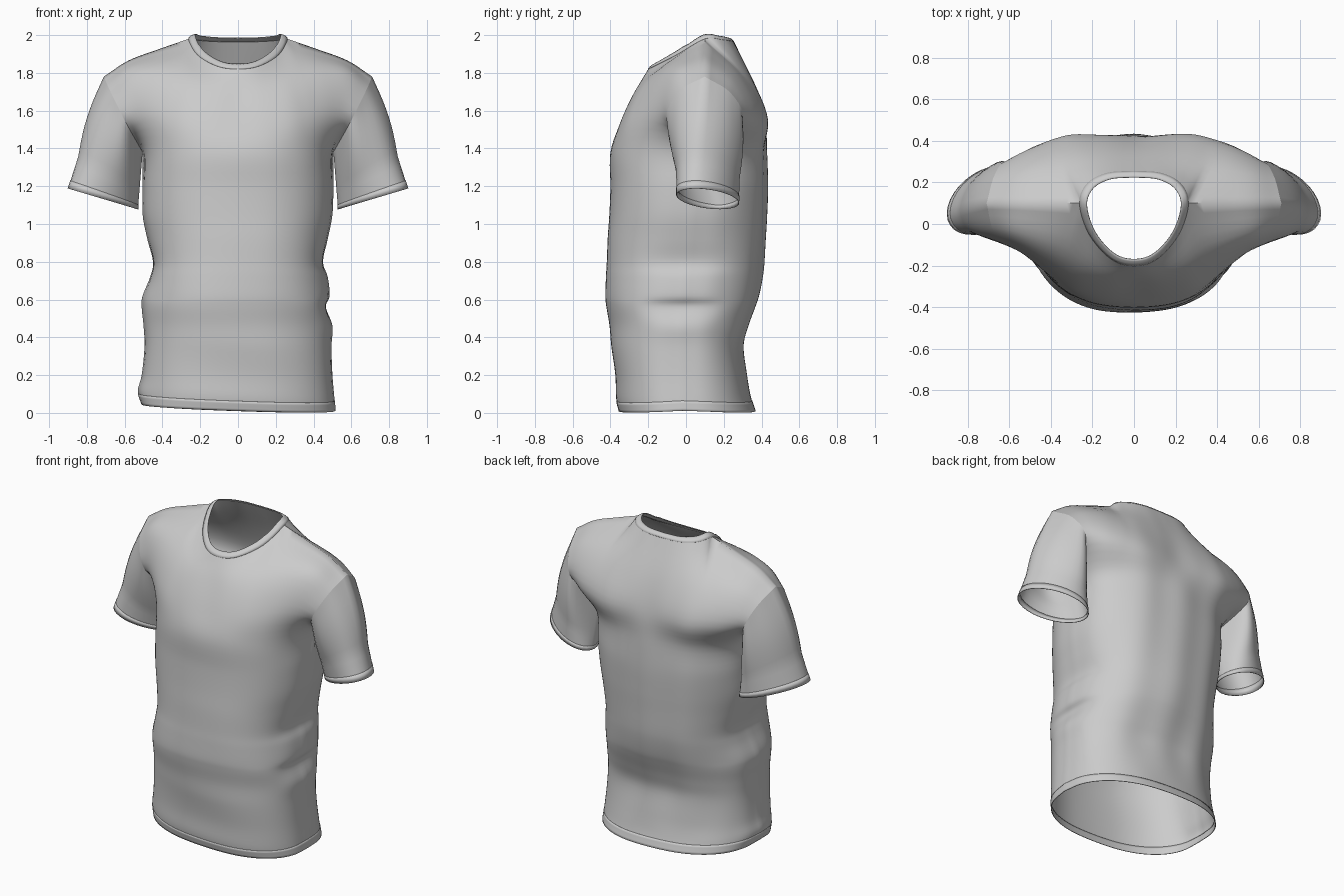
import bpy, bmesh, math
from mathutils import Vector as V

if "Cube" in bpy.data.objects:
    bpy.data.objects.remove(bpy.data.objects["Cube"])

K = 5                      # subdivisions between control points


def spline(pts, breaks=()):
    """Catmull-Rom through pts; curve is split at the given indices."""
    cuts = [0, *breaks, len(pts) - 1]
    out = [pts[0].copy()]
    for a, b in zip(cuts, cuts[1:]):
        p = pts[a:b + 1]
        p = [2 * p[0] - p[1]] + p + [2 * p[-1] - p[-2]]
        for i in range(1, len(p) - 2):
            p0, p1, p2, p3 = p[i - 1:i + 3]
            for s in range(1, K + 1):
                t = s / K
                out.append(0.5 * (2 * p1 + (p2 - p0) * t + (2 * p0 - 5 * p1 + 4 * p2 - p3) * t * t
                                  + (3 * p1 - p0 - 3 * p2 + p3) * t ** 3))
    return out


def grid_object(name, grids, closed=False, thick=0):
    """Skin one or more grids of points into one smooth object."""
    bm = bmesh.new()
    for g in grids:
        vs = [[bm.verts.new(p) for p in row] for row in g]
        n = len(g[0])
        for r0, r1 in zip(vs, vs[1:]):
            for j in range(n if closed else n - 1):
                k = (j + 1) % n
                bm.faces.new((r0[j], r0[k], r1[k], r1[j]))
    bmesh.ops.remove_doubles(bm, verts=bm.verts, dist=0.0005)
    bmesh.ops.recalc_face_normals(bm, faces=bm.faces)
    me = bpy.data.meshes.new(name)
    bm.to_mesh(me)
    bm.free()
    ob = bpy.data.objects.new(name, me)
    bpy.context.collection.objects.link(ob)
    if thick:
        m = ob.modifiers.new("thickness", 'SOLIDIFY')
        m.thickness, m.offset = thick, 0
    bpy.ops.object.select_all(action='DESELECT')
    ob.select_set(True)
    bpy.context.view_layer.objects.active = ob
    bpy.ops.object.shade_smooth_by_angle(angle=math.radians(60))
    return ob


# Upper control rows, centre line to armhole: neck/shoulder, upper chest, chest
SHOULDER = [(.262, .1, 1.98), (.42, .1, 1.925), (.58, .1, 1.865), (.71, .1, 1.78)]
FRONT = [
    [(0, -.2, 1.82), (.11, -.168, 1.835), (.215, -.05, 1.895)] + SHOULDER,
    [(0, -.27, 1.7), (.12, -.265, 1.71), (.24, -.22, 1.75), (.34, -.15, 1.8),
     (.46, -.1, 1.81), (.58, -.06, 1.785), (.675, -.04, 1.7)],
    [(0, -.345, 1.54), (.14, -.345, 1.54), (.27, -.315, 1.56), (.37, -.26, 1.58),
     (.46, -.2, 1.585), (.54, -.14, 1.57), (.595, -.1, 1.54)],
]
BACK = [
    [(0, .255, 1.965), (.13, .245, 1.967), (.225, .195, 1.975)] + SHOULDER,
    [(0, .36, 1.74), (.14, .365, 1.74), (.27, .35, 1.755), (.37, .31, 1.775),
     (.48, .285, 1.77), (.58, .26, 1.745), (.67, .24, 1.69)],
    [(0, .415, 1.55), (.15, .43, 1.55), (.29, .43, 1.55), (.4, .405, 1.56),
     (.49, .37, 1.56), (.56, .33, 1.56), (.61, .29, 1.55)],
]
# Lower rows: z, left half width, right half width, front y, back y, seam y
LOWER = [
    (1.38, .505, .505, -.40, .425, .08), (1.2, .505, .505, -.40, .43, .05),
    (1.05, .505, .50, -.405, .425, .03), (.92, .48, .475, -.415, .418, .02),
    (.8, .45, .45, -.422, .41, .01), (.72, .465, .475, -.427, .40, 0),
    (.62, .505, .485, -.428, .38, -.01), (.56, .51, .465, -.42, .362, -.015),
    (.46, .50, .50, -.40, .33, -.02), (.35, .495, .495, -.39, .305, -.02),
    (.2, .51, .50, -.375, .32, -.02), (.1, .53, .51, -.37, .345, -.02),
    (.03, .51, .515, -.355, .367, -.02),
]


def panel(upper, side):
    rows = []
    for half in upper:
        rows.append([V((-x, y, z)) for x, y, z in half[:0:-1]] + [V(p) for p in half])
    for i, (z, wl, wr, yf, yb, ys) in enumerate(LOWER):
        near = LOWER[max(0, i - 1):i + 2]
        base = sum(r[1] + r[2] for r in near) / (2 * len(near))
        row, yc, e = [], (yf if side < 0 else yb), 2 / 2.4
        for j in range(13):
            a = math.radians((j - 6) * 15)
            s = abs(math.sin(a))
            # creases in the side outline stay close to the seam
            w = base + ((wr if a > 0 else wl) - base) * s ** 10
            x = math.copysign(s ** e, a) * w
            y = ys + (yc - ys) * max(math.cos(a), 0) ** e
            dz = (-.034 * x - .055 * abs(y)) if z < .15 else 0
            row.append(V((x, y, z + dz)))
        rows.append(row)
    fine = [spline(r, (3, 9) if i == 0 else ()) for i, r in enumerate(rows)]
    n = len(fine[0])
    # round the neckline through the shoulder point
    ring = [V(p) for p in FRONT[0][:4] + BACK[0][2::-1]]
    arc = spline([V((-ring[1].x, ring[1].y, ring[1].z))] + ring)[K:]
    arc = arc[:3 * K + 1] if side < 0 else arc[:3 * K - 1:-1]
    for i, p in enumerate(arc):
        fine[0][n // 2 + i] = p.copy()
        fine[0][n // 2 - i] = V((-p.x, p.y, p.z))
    cols = [spline([r[j] for r in fine], (3,) if j in (0, n - 1) else ()) for j in range(n)]
    # soft cloth folds, fading out at seams
    for j, col in enumerate(cols):
        for p in col:
            w = math.sin(math.pi * j / (n - 1)) * max(0, min(1, (p.z - .1) * 4, (1.7 - p.z) * 3))
            if side < 0:
                p.y += w * .007 * math.sin(9 * p.z + 5 * p.x + 1) * max(0, 1.2 - p.z)
            else:
                p.y += w * (.005 * math.sin(22 * p.x + 1.5 * p.z)
                            + .009 * math.sin(11 * p.z + 6 * p.x) * max(0, 1 - p.z))
    return [list(r) for r in zip(*cols)]


front, back = panel(FRONT, -1), panel(BACK, 1)
grid_object("shirt_body", [front, back])

# Hem band
hem = [f + b[-2:0:-1] for f, b in zip(front[-K:], back[-K:])]
grid_object("bottom_hem", [hem], True, .004)

# Collar band
a, b = 3 * K, 9 * K
neck = front[0][a:b + 1] + back[0][b - 1:a:-1]
collar = []
for i in range(4):
    t = i / 3
    collar.append([V((p.x * (1 - .135 * t), .03 + (p.y - .03) * (1 - .135 * t),
                      p.z + t * (.02 if p.y > 0 else .027) + .004 * math.sin(math.pi * t)))
                   for p in neck])
grid_object("collar", [collar], True, .004)

# Sleeves: loft each armhole to a tilted oval cuff
for name, sx, col in (("right", 1, -1), ("left", -1, 0)):
    hole = [front[i][col] for i in range(3 * K, -1, -1)] + [back[i][col] for i in range(1, 3 * K)]
    n, steps = len(hole), 14
    rings = []
    for s in range(steps + 1):
        t, ring = s / steps, []
        for i, p in enumerate(hole):
            f = math.pi + 2 * math.pi * i / n
            c, d = math.cos(f), math.sin(f)
            q = V((sx * (.715 + .185 * c), .115 - .065 * c + .152 * d, 1.133 + .055 * c))
            r = p.lerp(q, t)
            puff = math.sin(math.pi * min(1, t * 1.4)) * .02
            r.x += sx * puff * max(0, c)
            r.y += puff * .6 * d
            ring.append(r)
        rings.append(ring)
    grid_object(name + "_sleeve", [rings], True)
    grid_object(name + "_cuff_hem", [rings[-2:]], True, .004)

====

WHAT NEEDS TO BE DONE
For this answer, return word for word the lines from the first line of the records through the line containing "cuts = [0, *breaks, len(pts) - 1]". Omit the pictures.

WRITTEN RESPONSE
import bpy, bmesh, math
from mathutils import Vector as V

if "Cube" in bpy.data.objects:
    bpy.data.objects.remove(bpy.data.objects["Cube"])

K = 5                      # subdivisions between control points


def spline(pts, breaks=()):
    """Catmull-Rom through pts; curve is split at the given indices."""
    cuts = [0, *breaks, len(pts) - 1]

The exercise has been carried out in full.